The McDonnell Amendment: Why We Oppose It

The McDonnell Amendment presents an opportunity.

An opportunity to remove power from the PLP, allowing members to choose from a wide variety of leadership candidates.

The proposal to change the current threshold from 15% to 5% would cause more MPs to stand for the leadership and provide members with a greater number of choices from a wider political pool.

While the chances of at least one “Left-wing” candidate being nominated increase dramatically, so do the chances of not getting elected.

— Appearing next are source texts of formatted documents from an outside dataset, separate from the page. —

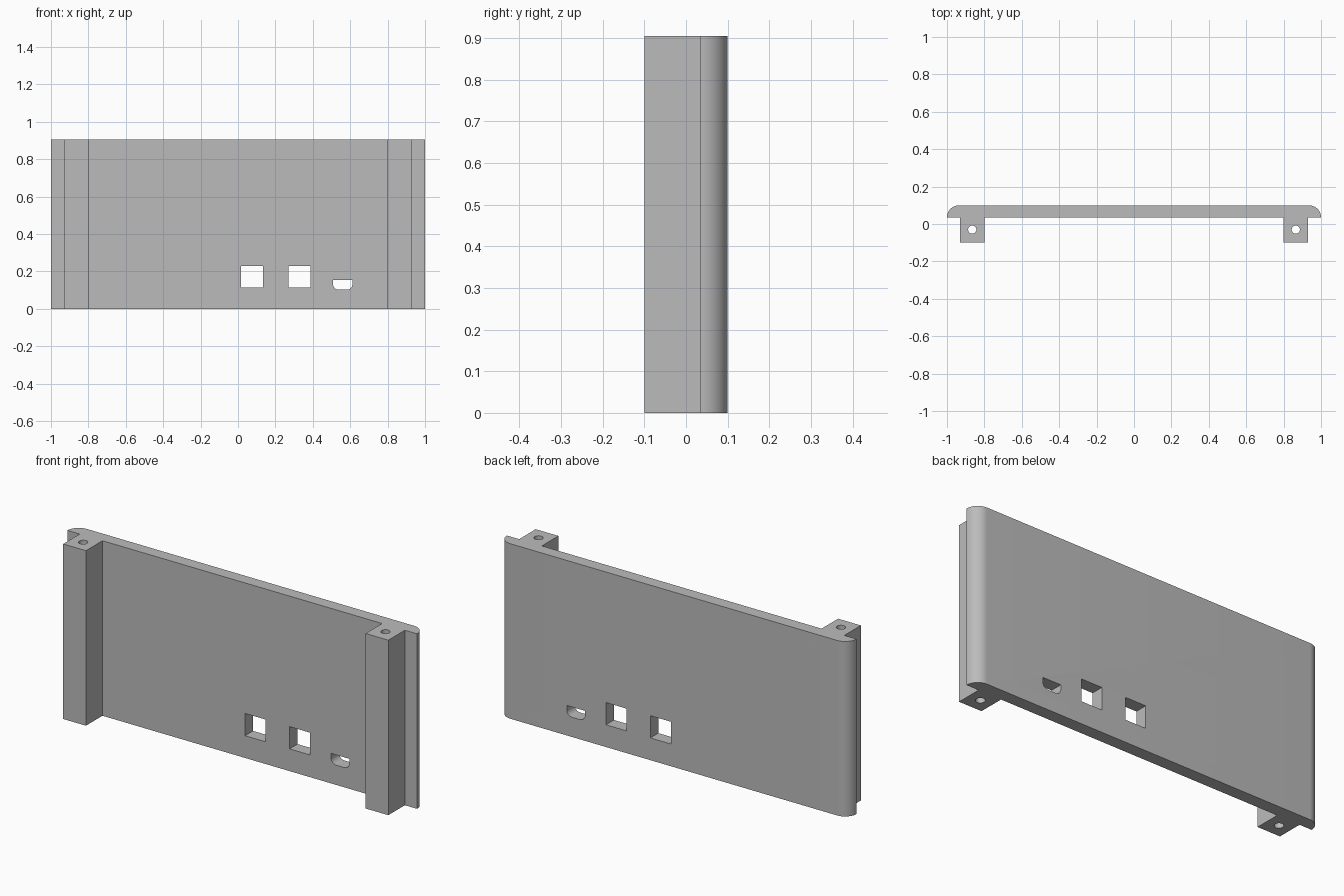
import bpy, bmesh, math
from mathutils import Vector

if "Cube" in bpy.data.objects:
    bpy.data.objects.remove(bpy.data.objects["Cube"])

HEIGHT, FRONT, SEAM, BACK = 0.905, -0.1, 0.035, 0.1
RADIUS = BACK - SEAM
POST_IN, POST_OUT = 0.80, 0.93

grey = bpy.data.materials.new("plain grey")
grey.use_nodes = True
colour = (0.5, 0.5, 0.5, 1)
grey.diffuse_color = colour
grey.node_tree.nodes["Principled BSDF"].inputs["Base Color"].default_value = colour


def arc(cx, cy, r, start, end, steps):
    angles = [math.radians(start + (end - start) * i / steps) for i in range(steps + 1)]
    return [(cx + r * math.cos(a), cy + r * math.sin(a)) for a in angles]


def prism(name, outline, to_3d, depth):
    """Extrude a 2D outline, placed by to_3d, along the depth vector."""
    bm = bmesh.new()
    face = bm.faces.new([bm.verts.new(to_3d(*p)) for p in outline])
    result = bmesh.ops.extrude_face_region(bm, geom=[face], use_keep_orig=True)
    moved = [v for v in result["geom"] if isinstance(v, bmesh.types.BMVert)]
    bmesh.ops.translate(bm, verts=moved, vec=Vector(depth))
    bmesh.ops.recalc_face_normals(bm, faces=bm.faces)
    mesh = bpy.data.meshes.new(name)
    bm.to_mesh(mesh)
    bm.free()
    mesh.materials.append(grey)
    obj = bpy.data.objects.new(name, mesh)
    bpy.context.collection.objects.link(obj)
    return obj


# Panel with rounded back corners and a square mounting post at each end
half = [(POST_IN, SEAM), (POST_IN, FRONT), (POST_OUT, FRONT), (POST_OUT, SEAM), (1, SEAM)]
half += arc(1 - RADIUS, SEAM, RADIUS, 0, 90, 16)[1:]
outline = half + [(-x, y) for x, y in reversed(half)]
panel = prism("panel_with_posts", outline, lambda x, y: (x, y, 0), (0, 0, HEIGHT))

# Screw holes along the posts
cutters = []
for side in (-1, 1):
    circle = arc(side * (POST_IN + POST_OUT) / 2, -0.03, 0.022, 0, 360, 32)[:-1]
    cutters.append(prism("screw_hole", circle, lambda x, y: (x, y, -0.1), (0, 0, HEIGHT + 0.2)))


# Port openings through the panel
def port(name, points):
    cutters.append(prism(name, points, lambda x, z: (x, 0, z), (0, 0.2, 0)))


for left in (0.016, 0.27):
    right = left + 0.118
    port("square_port", [(left, 0.115), (right, 0.115), (right, 0.23), (left, 0.23)])

x0, x1, low, high, r = 0.508, 0.612, 0.102, 0.155, 0.03
port("small_port", [(x1, high), (x0, high)]
     + arc(x0 + r, low + r, r, 180, 270, 8) + arc(x1 - r, low + r, r, 270, 360, 8))

# Cut the openings, then discard the cutters
bpy.ops.object.select_all(action="DESELECT")
panel.select_set(True)
bpy.context.view_layer.objects.active = panel
for cutter in cutters:
    cutter.hide_render = True
    mod = panel.modifiers.new("opening", "BOOLEAN")
    mod.operation = "DIFFERENCE"
    mod.solver = "EXACT"
    mod.object = cutter
    bpy.ops.object.modifier_apply(modifier=mod.name)
    bpy.data.objects.remove(cutter)

bpy.ops.object.shade_smooth_by_angle(angle=math.radians(30))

Should the Amendment pass, we’d find ourselves in a position where the Left is even more divided; uniting behind one of numerous “favourite” candidates; splitting the vote and allowing the Right to monopolise itself in just one or two candidates.

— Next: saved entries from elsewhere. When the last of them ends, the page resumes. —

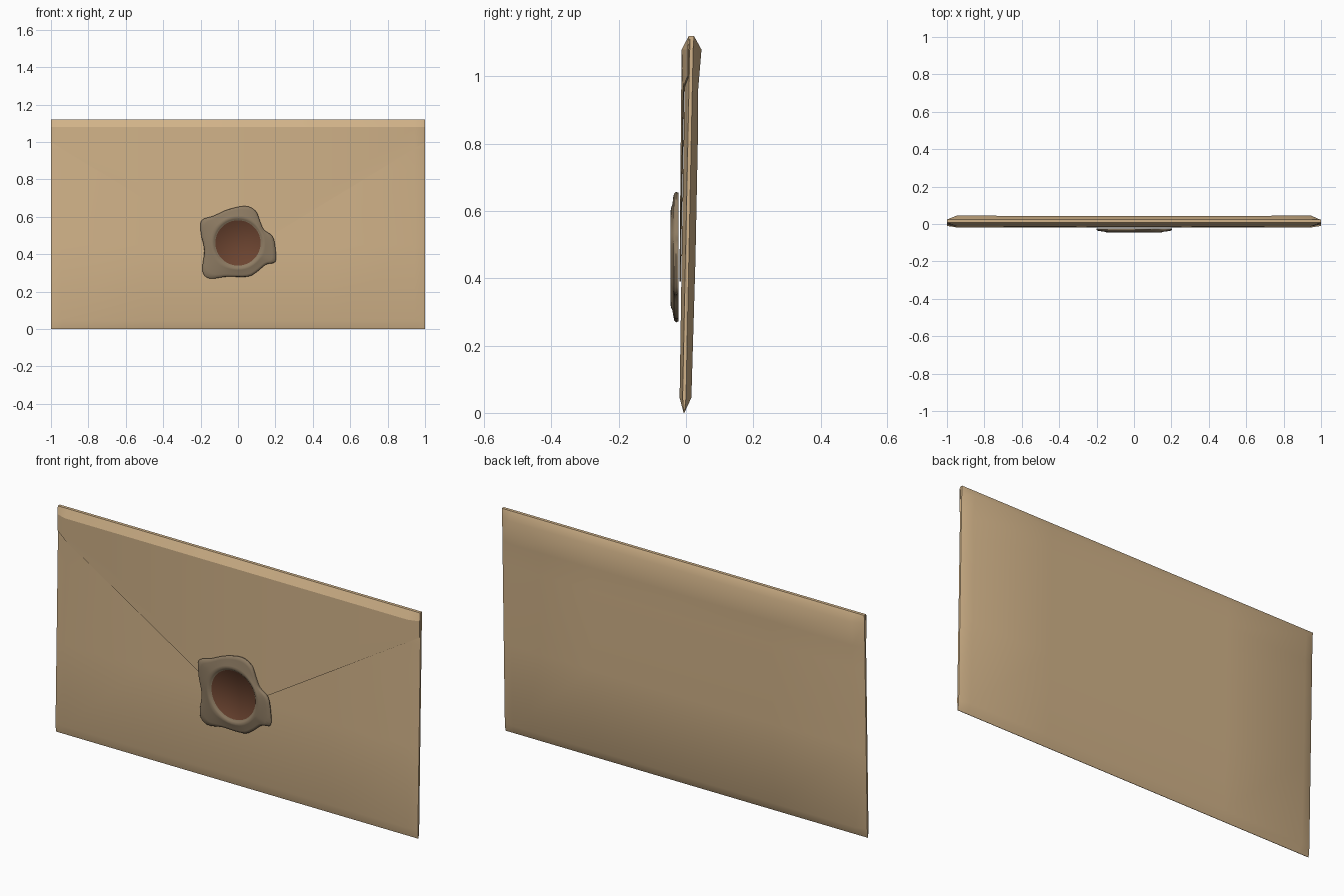
import bpy, bmesh, math

if "Cube" in bpy.data.objects:
    bpy.data.objects.remove(bpy.data.objects["Cube"])


def material(name, rgb):
    m = bpy.data.materials.new(name)
    m.diffuse_color = (*rgb, 1)
    m.use_nodes = True
    m.node_tree.nodes["Principled BSDF"].inputs["Base Color"].default_value = m.diffuse_color
    return m


paper = material("tan_paper", (0.64, 0.45, 0.25))
wax = material("grey_brown_wax", (0.27, 0.20, 0.125))
stamp = material("dark_red_brown", (0.15, 0.058, 0.03))


def make(name, verts, faces, mats, angle):
    me = bpy.data.meshes.new(name)
    me.from_pydata(verts, [], faces)
    for m in mats:
        me.materials.append(m)
    ob = bpy.data.objects.new(name, me)
    bpy.context.collection.objects.link(ob)
    bm = bmesh.new()
    bm.from_mesh(me)
    bmesh.ops.recalc_face_normals(bm, faces=bm.faces)
    bm.to_mesh(me)
    bm.free()
    bpy.ops.object.select_all(action='DESELECT')
    ob.select_set(True)
    bpy.context.view_layer.objects.active = ob
    bpy.ops.object.shade_smooth_by_angle(angle=math.radians(angle))
    return ob


# Envelope body: two gently puffed sheets joined by a thin rim
xs = [-1, -0.945, -0.5, 0, 0.5, 0.945, 1]
rows = [  # z, front y, back y inside the rim
    (0, -0.007, -0.005), (0.045, -0.019, 0.016), (0.45, -0.013, 0.028),
    (0.85, -0.006, 0.036), (0.96, -0.004, 0.036), (1.08, -0.004, 0.042),
    (1.12, 0.012, 0.024)]
nx, nz = len(xs), len(rows)
verts, faces = [], []
for side in (0, 1):
    for j, (z, yf, yb) in enumerate(rows):
        for x in xs:
            y = yb if side else yf
            mid = -0.006 + 0.023 * z / 1.12
            if abs(x) == 1 and 0 < j < nz - 1:
                y = mid + (0.005 if side else -0.005)
            elif side and abs(x) > 0.9 and j == nz - 2:
                y += 0.004
            verts.append((x, y, z))
off = nx * nz
for j in range(nz - 1):
    for i in range(nx - 1):
        a = j * nx + i
        q = (a, a + 1, a + nx + 1, a + nx)
        faces += [q, tuple(v + off for v in reversed(q))]
loop = (list(range(nx)) + [j * nx + nx - 1 for j in range(1, nz)]
        + [(nz - 1) * nx + i for i in range(nx - 2, -1, -1)]
        + [j * nx for j in range(nz - 2, 0, -1)])
for a, b in zip(loop, loop[1:] + loop[:1]):
    faces.append((a, a + off, b + off, b))
make("envelope_body", verts, faces, [paper], 35)

# Triangular flap folded over the front, with a bevelled top and sides
half = [(1, 0.008, 1.12), (0.945, 0.008, 1.12), (1, 0.004, 1.08),
        (0.945, -0.013, 1.08), (1, 0.004, 1.0), (0.945, -0.009, 0.966)]
verts = half + [(-x, y, z) for x, y, z in half]
verts += [(0, 0.008, 1.12), (0, -0.013, 1.08), (0, -0.0195, 0.39)]
faces = []
for o in (0, 6):
    faces += [(o, o + 1, o + 3, o + 2), (o + 2, o + 3, o + 5, o + 4),
              (o + 1, 12, 13, o + 3), (o + 3, 13, 14, o + 5)]
n = len(verts)
edge = [0, 2, 4, 5, 14, 11, 10, 8, 6, 7, 12, 1]
verts += [(x, y + 0.004, z) for x, y, z in verts]
faces += [tuple(v + n for v in f) for f in faces]
for a, b in zip(edge, edge[1:] + edge[:1]):
    faces.append((a, b, b + n, a + n))
make("envelope_flap", verts, faces, [paper], 18)

# Wax seal: irregular smooth outline blending inwards to a round pressed disc
outline = [(0.20, 0.36), (0.20, 0.43), (0.185, 0.495), (0.14, 0.53),
           (0.12, 0.57), (0.095, 0.63), (0.04, 0.657), (-0.05, 0.64),
           (-0.13, 0.605), (-0.195, 0.58), (-0.198, 0.51), (-0.18, 0.42),
           (-0.19, 0.31), (-0.15, 0.27), (-0.06, 0.28), (0.05, 0.28),
           (0.10, 0.305), (0.15, 0.345)]
CZ = 0.46


def spline(p0, p1, p2, p3, t):
    return 0.5 * (2 * p1 + (p2 - p0) * t + (2 * p0 - 5 * p1 + 4 * p2 - p3) * t * t
                  + (3 * p1 - p0 - 3 * p2 + p3) * t ** 3)


ring = []
k = len(outline)
for i in range(k):
    p = [outline[(i + d) % k] for d in (-1, 0, 1, 2)]
    for s in range(4):
        ring.append([spline(*[q[c] for q in p], s / 4) for c in (0, 1)])
# radius blend (1 = outline, 0 = circle), circle radius, y
profile = [(0.96, 0.14, -0.023), (1.0, 0.14, -0.029), (0.93, 0.14, -0.035),
           (0.70, 0.14, -0.0385), (0.40, 0.14, -0.040), (0.12, 0.14, -0.045),
           (0.0, 0.138, -0.046), (0.0, 0.128, -0.043), (0.0, 0.121, -0.036)]
m = len(ring)
verts, faces = [], []
for w, r, y in profile:
    for x, z in ring:
        a = math.atan2(z - CZ, x)
        verts.append((w * x + (1 - w) * r * math.cos(a), y,
                      CZ + w * (z - CZ) + (1 - w) * r * math.sin(a)))
for j in range(len(profile) - 1):
    for i in range(m):
        b = (i + 1) % m
        faces.append((j * m + i, j * m + b, (j + 1) * m + b, (j + 1) * m + i))
faces.append(tuple(range(m)))
faces.append(tuple(range((len(profile) - 1) * m, len(profile) * m)))
seal = make("wax_seal", verts, faces, [wax, stamp], 50)
seal.data.polygons[len(faces) - 1].material_index = 1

The Right have – in many ways – been better at “solidarity” than the Left ever has. While the Left has torn itself apart with its dozens of political Parties, newspapers, magazines and websites; the Right has focused on a handful of candidates, Parties and media outlets. That’s why they’re successful. They put the Party first. They close ranks. Their objectives succeed. Meanwhile, we – “on the Left” – are too busy squabbling among ourselves, pretending we each have best solutions.

The same problem exists within Labour.

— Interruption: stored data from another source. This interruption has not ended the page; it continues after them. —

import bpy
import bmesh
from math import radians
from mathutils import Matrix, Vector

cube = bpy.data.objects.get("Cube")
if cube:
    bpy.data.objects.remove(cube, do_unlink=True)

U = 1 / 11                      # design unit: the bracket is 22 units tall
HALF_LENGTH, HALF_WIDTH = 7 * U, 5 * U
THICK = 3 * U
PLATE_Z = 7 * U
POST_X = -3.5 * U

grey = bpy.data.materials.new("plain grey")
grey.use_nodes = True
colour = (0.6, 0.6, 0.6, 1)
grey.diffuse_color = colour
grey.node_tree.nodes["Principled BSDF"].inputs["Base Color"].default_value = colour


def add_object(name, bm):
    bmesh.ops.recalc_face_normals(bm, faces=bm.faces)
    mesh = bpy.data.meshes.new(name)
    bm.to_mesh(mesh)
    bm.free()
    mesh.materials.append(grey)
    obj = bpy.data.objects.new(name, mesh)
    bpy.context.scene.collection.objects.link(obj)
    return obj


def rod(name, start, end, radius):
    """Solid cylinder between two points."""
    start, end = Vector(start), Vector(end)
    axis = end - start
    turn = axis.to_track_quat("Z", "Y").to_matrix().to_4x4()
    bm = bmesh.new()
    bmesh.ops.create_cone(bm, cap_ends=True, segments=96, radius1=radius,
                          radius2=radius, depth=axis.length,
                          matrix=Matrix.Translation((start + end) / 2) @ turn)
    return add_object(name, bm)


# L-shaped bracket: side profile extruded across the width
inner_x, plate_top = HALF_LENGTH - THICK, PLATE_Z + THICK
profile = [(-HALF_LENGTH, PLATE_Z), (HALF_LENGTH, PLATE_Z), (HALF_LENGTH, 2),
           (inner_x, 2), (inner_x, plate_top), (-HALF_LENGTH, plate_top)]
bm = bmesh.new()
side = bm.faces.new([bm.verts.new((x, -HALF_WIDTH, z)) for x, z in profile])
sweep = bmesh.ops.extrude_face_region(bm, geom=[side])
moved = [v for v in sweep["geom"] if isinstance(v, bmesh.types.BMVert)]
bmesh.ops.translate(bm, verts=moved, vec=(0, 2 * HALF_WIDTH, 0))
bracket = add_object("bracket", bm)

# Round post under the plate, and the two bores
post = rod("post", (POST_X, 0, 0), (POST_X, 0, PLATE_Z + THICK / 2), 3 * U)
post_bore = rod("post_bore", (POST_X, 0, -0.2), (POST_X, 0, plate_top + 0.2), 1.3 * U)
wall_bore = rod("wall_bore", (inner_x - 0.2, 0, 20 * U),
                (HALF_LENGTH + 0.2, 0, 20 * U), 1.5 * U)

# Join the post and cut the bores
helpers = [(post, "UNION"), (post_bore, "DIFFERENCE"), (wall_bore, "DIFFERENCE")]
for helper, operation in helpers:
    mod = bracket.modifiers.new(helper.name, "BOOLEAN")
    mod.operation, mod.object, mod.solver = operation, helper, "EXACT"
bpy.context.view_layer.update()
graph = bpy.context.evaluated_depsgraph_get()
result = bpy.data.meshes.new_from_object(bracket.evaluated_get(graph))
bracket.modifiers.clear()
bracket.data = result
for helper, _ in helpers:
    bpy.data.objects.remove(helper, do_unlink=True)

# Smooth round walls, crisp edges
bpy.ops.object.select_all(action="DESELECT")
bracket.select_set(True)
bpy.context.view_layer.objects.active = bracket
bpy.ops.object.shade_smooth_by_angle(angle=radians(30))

Should the Amendment pass, division would increase not just within the PLP, but the membership, too.

We could be faced with a leadership ballot of Rayner, Lewis, McDonnell, Nandy, Khan, Cooper, Butler and Thornberry.

Five “Left” candidates would split the vote enough for Khan and Cooper to lead the polls, with Nandy dropping-out before the ballot opens.

But there’s another reason why the Amendment’s a bad idea: it’s simply unworkable.

We’ve supported (and will continue to support) Jeremy’s leadership. But it’s no secret Jeremy struggled to get on the ballot and, because of this, struggled to operate due to lack of support and – in some cases – direct attacks from his own Party.

Reducing the threshold to 5% would make Corbyn’s position even more untenable, should he stand again.

It isn’t enough for the membership to support the leader, even with a landslide victory.

Despite the best efforts of Jeremy and his team, the democratisation of the Party and shift of power from the PLP downwards hasn’t materialised.

The truth is, the vast majority of decision-making and media coverage takes place in Parliament; not in local communities.

The average person doesn’t care about a Branch meeting or townhall get-together. They care about what they see on the news; clips of despatch box attacks, MPs briefing against the leader and journalists ripping the Party apart.

The talent and experience within the PLP lies mainly on the backbenches.

To form an effective Opposition we need the experience, contacts and respect of senior MPs. That’s the way it is.

Should this be the case? No. Should we have more Left-wing MPs? Yes. Are we happy about it? Of course not. But that’s the way it is.

Securing this support with a  5% threshold would be impossible; unless the 5% contains names outlined above.

We need to accept that Labour will only succeed if its leadership is supported by most of their MPS; including MPs with significant frontbench experience and cross-Party appeal.

So, rather than support a 5% threshold, we propose the following: a 25% threshold with no abstentions allowed.

Every MP must be required to vote.

This would mean two things: First, every MP has given their opinion and had their say. Second, each candidate will be supported by at least 1 in 4 of their MPs.

The ballot would almost certainly contain a “Left-wing” candidate given the number of sympathetic MPs and overall political climate (both inside and outside the Party).

As a movement, we need to get serious, and start looking at real solutions based on the circumstances we’ve inherited.

A deselection process is much more feasible (and sensible) to achieve than the McDonnell Amendment.

The Amendment would entrench and exacerbate the divisions we already suffer, and could consign Labour to a generation of Opposition.

So, we ask: Do not vote for the McDonnell Amendment.

No matter how much we agree with it in principle, it is simply unworkable in practice; making our Party weaker and more divided than it already is.